Defendant argues that this action is also barred by the statute of limitations and collateral estoppel. However, because the statute of repose bars this action from being brought, the court 07 C 1383 need not address these alternative arguments. Because the first two allegations of breach of fiduciary duty occurred more than six years before the complaint was filed, claims based on these allegations are barred by the statute of repose.
The third instance of breach of fiduciary duty alleged by plaintiff is not an actionable claim. Plaintiff's allegation that defendant failed to inform the trustees of their obligation to plaintiff does not constitute a breach of a fiduciary duty owed to plaintiff, as defendant had an obligation to the trustees and not to the third party beneficiaries of the trust. "The fact that third parties are . . . benefitted, or damaged, by the attorney's performance does not give rise to a duty by the attorney to such third parties, and hence cannot be the basis for a cause of action by the third parties[.]" Spinner v. Nutt, 417 Mass. 549, 556 (1994); see also Saks v. Damon Raike & Co., 7 Cal. App. 4th 419, 430-431 (1992) (beneficiaries of trust cannot bring cause of action against a trustee's attorney); Neal v. Baker, 551 N.E.2d 704, (Ill. App. Ct. 1990) (beneficiary of trust owed no duty by executor's attorney unless it is proven benefit of attorney was intended to run to third-party beneficiary). Although defendant was an attorney for plaintiff in unrelated matters, defendant was the attorney only for the trustees in all matters relating to the Bohannon Trust. Because there is no cause of action against a trustee's attorney by a third party beneficiary of the trust, defendant did not breach a fiduciary duty to plaintiff by failing to inform the trustees of their obligations to plaintiff.
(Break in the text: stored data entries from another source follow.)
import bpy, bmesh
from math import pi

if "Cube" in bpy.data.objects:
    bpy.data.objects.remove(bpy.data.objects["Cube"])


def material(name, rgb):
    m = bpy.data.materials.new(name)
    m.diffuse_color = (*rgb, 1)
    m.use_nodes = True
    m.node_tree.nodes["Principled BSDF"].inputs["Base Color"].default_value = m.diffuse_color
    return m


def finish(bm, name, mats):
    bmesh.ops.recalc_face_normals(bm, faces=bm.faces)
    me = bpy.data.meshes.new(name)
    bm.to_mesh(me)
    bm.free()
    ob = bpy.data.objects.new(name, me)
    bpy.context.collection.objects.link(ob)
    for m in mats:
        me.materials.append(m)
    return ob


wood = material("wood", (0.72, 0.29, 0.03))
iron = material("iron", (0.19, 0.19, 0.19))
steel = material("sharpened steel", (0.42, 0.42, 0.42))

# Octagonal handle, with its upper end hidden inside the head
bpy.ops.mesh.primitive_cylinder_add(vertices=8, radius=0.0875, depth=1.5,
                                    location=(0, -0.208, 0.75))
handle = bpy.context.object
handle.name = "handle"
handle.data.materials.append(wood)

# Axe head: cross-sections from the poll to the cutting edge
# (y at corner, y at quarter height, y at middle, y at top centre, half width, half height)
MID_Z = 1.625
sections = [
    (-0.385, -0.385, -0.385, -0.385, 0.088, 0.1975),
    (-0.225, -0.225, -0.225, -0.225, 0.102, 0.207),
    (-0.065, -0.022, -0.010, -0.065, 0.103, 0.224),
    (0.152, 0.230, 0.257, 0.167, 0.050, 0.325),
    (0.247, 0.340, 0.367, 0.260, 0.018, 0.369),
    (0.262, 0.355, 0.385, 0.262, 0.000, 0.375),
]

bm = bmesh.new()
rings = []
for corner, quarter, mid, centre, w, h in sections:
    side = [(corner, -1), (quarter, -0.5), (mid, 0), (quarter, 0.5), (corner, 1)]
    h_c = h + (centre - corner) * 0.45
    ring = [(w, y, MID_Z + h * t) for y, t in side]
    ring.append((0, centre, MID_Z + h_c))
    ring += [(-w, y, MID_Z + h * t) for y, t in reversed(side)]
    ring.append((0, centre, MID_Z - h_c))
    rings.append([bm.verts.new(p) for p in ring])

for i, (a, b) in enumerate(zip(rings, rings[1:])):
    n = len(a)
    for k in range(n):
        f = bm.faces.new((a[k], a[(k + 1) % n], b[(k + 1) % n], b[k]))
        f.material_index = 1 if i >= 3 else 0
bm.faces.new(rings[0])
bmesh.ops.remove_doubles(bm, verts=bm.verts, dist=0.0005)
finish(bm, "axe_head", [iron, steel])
The final instance of breach of fiduciary duty alleged by plaintiff is not an actionable claim. Plaintiff alleges that defendant took no action to have the trustees disburse income or principal from the trust in order to fund plaintiff's medical needs. The complaint states that a 07 C 1383 letter was sent on April 14, 2004, to defendant and asked him to have the trustees disburse money to plaintiff. However, this letter was addressed to "Mr. Hartwell", does not mention defendant by name, and does not describe defendant in such a way the letter might have reached him. Therefore, defendant's failure to take action after the letter was sent could not constitute a breach of fiduciary duty .
For the foregoing reasons, defendant's motion to dismiss is granted.
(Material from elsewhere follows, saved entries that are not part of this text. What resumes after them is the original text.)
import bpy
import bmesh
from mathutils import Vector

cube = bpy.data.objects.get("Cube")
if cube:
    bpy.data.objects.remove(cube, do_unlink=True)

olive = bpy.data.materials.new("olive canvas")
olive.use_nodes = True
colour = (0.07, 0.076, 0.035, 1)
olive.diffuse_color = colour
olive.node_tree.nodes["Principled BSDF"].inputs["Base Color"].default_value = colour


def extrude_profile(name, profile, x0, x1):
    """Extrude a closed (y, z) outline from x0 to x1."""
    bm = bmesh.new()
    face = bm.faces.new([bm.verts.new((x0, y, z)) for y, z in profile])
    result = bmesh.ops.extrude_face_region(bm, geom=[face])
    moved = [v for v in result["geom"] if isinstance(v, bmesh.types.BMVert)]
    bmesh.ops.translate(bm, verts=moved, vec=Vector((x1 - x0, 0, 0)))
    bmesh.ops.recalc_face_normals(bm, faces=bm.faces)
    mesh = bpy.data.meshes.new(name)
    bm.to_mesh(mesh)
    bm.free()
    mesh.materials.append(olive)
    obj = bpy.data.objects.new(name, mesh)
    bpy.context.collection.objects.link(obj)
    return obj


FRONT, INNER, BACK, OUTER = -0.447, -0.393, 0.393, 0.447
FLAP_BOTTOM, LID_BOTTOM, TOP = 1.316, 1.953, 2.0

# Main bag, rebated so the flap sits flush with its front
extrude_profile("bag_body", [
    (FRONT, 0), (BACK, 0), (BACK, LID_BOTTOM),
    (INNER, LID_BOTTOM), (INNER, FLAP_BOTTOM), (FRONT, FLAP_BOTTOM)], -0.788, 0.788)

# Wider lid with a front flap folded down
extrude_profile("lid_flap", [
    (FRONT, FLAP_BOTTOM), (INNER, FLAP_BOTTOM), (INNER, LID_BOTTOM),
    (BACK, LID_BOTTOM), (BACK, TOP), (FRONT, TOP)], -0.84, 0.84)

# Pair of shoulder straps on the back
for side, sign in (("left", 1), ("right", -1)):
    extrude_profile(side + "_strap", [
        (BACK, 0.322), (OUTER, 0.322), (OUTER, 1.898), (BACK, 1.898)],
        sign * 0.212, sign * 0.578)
ORDERED: Defendant's motion to dismiss  is granted.. Judgment in favor of defendant James E. Howie Jr. and against plaintiff Mary Elizabeth Bohannon, dismissing plaintiff's complaint with prejudice, will be set forth on a separate document and entered in the civil docket. Fed. R. Civ. P. 58(a)(1), (b)(2), 79(a).
GEORGE W. LINDBERG Senior U.S. ...